Task description. Nothing but the lines from the top of the following entries through the line with "path = pts + pts[:1] if closed else pts" should be printed, exactly as they are.

--- --- ---

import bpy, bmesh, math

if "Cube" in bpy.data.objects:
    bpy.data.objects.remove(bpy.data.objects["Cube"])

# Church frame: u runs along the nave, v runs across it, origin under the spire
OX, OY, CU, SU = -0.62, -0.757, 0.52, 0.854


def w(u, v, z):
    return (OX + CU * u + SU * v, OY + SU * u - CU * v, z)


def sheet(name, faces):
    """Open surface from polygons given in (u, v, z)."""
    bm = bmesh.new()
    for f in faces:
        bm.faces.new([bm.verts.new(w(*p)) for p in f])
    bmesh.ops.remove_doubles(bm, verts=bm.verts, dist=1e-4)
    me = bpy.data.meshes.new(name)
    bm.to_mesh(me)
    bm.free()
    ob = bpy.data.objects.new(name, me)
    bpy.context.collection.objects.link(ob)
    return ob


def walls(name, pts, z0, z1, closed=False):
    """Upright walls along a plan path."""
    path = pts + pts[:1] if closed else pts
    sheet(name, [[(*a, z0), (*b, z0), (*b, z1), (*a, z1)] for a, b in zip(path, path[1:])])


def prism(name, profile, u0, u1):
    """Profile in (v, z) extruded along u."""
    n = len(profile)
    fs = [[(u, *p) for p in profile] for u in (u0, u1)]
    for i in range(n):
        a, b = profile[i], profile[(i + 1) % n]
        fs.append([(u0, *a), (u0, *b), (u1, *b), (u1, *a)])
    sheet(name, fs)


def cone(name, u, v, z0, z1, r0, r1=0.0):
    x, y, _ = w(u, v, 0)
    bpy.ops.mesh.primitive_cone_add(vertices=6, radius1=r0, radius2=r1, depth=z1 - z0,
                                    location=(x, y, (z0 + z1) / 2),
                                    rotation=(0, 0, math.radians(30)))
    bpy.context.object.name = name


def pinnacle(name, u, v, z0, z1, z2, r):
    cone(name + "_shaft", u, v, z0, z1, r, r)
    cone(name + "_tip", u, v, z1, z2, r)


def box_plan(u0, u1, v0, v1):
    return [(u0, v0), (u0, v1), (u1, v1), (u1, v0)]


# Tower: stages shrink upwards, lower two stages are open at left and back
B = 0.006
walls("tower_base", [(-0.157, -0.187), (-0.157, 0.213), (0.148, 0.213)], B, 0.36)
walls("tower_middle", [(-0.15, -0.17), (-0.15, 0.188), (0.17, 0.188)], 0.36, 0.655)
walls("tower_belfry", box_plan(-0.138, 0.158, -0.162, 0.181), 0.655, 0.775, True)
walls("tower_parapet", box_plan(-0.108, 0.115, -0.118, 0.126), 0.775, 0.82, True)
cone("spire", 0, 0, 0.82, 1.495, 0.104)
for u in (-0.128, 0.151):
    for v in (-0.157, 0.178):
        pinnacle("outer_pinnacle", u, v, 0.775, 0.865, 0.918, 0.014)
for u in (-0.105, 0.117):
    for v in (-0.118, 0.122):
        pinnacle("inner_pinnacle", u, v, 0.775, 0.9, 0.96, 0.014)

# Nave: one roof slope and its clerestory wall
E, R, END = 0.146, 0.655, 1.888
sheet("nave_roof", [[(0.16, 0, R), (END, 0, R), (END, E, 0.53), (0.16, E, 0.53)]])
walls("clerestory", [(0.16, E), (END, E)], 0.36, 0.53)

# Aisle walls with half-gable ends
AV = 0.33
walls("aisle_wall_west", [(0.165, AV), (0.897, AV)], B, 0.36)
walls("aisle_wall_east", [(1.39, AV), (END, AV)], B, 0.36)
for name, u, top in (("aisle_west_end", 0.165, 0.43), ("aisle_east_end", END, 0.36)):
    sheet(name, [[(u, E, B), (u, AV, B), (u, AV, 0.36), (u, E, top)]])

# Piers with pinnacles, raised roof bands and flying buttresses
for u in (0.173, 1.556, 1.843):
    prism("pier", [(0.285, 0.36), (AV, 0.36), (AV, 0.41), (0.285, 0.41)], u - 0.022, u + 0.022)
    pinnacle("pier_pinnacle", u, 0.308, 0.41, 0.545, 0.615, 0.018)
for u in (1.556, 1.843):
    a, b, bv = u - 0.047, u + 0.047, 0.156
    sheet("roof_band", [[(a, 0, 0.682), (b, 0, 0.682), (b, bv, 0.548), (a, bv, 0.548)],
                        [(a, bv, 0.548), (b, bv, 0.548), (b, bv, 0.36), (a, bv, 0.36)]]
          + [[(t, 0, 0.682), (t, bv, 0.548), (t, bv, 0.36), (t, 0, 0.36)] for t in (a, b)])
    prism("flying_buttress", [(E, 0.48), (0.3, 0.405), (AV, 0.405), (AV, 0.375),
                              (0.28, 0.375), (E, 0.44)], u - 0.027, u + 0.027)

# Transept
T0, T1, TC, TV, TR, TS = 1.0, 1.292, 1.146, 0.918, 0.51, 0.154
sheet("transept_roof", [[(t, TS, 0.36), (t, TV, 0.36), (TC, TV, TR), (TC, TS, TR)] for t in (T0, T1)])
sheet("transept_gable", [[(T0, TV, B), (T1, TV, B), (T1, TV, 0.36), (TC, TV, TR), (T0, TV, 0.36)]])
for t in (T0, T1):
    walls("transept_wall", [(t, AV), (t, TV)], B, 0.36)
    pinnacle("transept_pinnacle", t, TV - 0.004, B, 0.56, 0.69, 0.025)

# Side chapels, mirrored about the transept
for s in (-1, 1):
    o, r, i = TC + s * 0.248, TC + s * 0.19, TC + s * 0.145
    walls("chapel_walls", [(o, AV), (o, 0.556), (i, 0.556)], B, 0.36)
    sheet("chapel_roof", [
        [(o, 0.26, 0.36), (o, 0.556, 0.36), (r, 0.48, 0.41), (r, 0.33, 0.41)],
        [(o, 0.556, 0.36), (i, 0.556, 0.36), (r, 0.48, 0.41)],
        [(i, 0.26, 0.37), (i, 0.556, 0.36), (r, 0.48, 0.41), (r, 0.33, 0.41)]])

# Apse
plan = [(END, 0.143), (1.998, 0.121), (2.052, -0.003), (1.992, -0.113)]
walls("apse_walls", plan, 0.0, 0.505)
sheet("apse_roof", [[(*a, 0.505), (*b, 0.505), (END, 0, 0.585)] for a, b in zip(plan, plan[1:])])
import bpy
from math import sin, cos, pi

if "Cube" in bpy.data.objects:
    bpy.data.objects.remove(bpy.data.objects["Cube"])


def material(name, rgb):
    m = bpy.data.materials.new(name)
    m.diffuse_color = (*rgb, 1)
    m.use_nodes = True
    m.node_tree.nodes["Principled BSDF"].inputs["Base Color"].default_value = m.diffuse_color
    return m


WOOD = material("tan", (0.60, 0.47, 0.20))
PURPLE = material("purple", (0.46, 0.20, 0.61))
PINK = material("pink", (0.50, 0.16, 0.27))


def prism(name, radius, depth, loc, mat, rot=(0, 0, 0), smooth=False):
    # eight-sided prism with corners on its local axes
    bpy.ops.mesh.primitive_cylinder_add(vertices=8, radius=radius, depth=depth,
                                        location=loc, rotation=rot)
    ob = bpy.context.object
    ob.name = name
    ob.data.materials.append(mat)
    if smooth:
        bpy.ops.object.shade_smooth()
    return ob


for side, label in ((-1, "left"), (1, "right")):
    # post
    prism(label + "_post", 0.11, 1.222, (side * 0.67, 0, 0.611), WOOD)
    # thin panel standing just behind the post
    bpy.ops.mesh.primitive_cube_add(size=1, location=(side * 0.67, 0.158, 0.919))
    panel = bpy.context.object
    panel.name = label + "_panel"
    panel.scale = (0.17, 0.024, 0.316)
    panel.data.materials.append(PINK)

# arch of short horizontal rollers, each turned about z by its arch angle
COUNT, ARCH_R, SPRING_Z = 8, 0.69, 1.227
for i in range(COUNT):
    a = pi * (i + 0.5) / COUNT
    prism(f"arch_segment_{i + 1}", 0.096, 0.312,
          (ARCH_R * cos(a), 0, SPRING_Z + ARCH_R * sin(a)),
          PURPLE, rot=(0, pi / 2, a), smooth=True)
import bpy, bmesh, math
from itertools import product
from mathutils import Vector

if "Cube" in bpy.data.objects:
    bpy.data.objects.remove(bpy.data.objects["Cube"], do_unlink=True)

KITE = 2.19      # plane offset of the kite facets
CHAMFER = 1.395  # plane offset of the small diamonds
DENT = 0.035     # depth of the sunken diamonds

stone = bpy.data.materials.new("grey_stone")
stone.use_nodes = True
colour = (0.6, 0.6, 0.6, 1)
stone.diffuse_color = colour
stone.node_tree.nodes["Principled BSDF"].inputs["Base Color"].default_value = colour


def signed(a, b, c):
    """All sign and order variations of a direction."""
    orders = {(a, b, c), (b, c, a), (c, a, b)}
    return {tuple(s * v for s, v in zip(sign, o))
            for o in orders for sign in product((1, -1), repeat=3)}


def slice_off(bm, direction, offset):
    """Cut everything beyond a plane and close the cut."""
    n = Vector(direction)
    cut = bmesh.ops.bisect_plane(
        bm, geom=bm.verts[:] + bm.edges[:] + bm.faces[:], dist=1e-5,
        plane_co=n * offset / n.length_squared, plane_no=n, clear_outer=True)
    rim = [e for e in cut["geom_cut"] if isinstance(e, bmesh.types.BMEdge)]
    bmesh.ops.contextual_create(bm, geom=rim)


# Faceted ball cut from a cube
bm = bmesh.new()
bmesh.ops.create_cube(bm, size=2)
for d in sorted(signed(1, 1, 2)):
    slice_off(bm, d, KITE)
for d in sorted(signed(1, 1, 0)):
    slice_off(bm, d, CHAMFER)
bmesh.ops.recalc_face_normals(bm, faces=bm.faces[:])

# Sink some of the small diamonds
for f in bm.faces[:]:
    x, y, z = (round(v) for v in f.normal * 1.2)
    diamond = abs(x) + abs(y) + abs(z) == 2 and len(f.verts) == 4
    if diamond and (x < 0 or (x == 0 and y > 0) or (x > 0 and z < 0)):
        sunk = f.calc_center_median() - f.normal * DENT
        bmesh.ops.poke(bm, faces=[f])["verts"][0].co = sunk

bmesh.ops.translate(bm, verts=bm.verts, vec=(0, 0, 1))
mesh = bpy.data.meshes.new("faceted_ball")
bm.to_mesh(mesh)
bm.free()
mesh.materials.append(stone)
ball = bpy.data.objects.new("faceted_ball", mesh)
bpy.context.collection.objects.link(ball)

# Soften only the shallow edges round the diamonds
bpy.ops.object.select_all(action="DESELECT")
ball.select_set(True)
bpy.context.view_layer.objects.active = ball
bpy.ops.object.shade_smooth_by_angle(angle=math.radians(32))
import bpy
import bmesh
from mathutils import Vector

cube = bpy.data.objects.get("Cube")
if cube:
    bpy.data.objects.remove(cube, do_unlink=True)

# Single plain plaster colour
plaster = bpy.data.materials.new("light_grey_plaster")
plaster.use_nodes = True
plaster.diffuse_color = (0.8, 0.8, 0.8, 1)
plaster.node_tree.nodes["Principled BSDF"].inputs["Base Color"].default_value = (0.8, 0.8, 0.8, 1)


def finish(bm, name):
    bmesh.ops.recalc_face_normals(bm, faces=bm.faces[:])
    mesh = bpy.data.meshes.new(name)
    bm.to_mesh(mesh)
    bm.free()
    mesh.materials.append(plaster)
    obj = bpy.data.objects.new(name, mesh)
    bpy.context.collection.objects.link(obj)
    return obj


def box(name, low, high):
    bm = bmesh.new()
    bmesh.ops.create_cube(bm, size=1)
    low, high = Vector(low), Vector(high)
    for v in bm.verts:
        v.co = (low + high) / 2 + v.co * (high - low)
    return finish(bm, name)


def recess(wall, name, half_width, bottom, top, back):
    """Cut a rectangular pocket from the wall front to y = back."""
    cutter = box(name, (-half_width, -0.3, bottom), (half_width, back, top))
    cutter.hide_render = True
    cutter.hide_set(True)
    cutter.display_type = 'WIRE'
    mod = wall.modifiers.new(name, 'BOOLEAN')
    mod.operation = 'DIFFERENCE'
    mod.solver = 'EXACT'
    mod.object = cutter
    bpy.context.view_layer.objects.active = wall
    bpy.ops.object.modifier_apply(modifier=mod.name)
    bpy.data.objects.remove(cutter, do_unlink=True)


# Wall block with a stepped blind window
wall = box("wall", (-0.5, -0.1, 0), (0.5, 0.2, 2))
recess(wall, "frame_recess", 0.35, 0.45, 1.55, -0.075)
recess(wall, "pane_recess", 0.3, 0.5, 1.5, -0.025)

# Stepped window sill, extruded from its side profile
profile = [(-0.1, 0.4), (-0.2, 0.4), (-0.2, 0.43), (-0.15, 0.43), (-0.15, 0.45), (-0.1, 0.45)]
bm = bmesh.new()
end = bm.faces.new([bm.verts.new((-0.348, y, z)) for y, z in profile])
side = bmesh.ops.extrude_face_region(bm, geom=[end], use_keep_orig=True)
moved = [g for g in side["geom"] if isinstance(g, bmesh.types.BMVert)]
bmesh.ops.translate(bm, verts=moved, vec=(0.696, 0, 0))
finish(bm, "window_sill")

--- --- ---

Reply to the task.
import bpy, bmesh, math

if "Cube" in bpy.data.objects:
    bpy.data.objects.remove(bpy.data.objects["Cube"])

# Church frame: u runs along the nave, v runs across it, origin under the spire
OX, OY, CU, SU = -0.62, -0.757, 0.52, 0.854


def w(u, v, z):
    return (OX + CU * u + SU * v, OY + SU * u - CU * v, z)


def sheet(name, faces):
    """Open surface from polygons given in (u, v, z)."""
    bm = bmesh.new()
    for f in faces:
        bm.faces.new([bm.verts.new(w(*p)) for p in f])
    bmesh.ops.remove_doubles(bm, verts=bm.verts, dist=1e-4)
    me = bpy.data.meshes.new(name)
    bm.to_mesh(me)
    bm.free()
    ob = bpy.data.objects.new(name, me)
    bpy.context.collection.objects.link(ob)
    return ob


def walls(name, pts, z0, z1, closed=False):
    """Upright walls along a plan path."""
    path = pts + pts[:1] if closed else pts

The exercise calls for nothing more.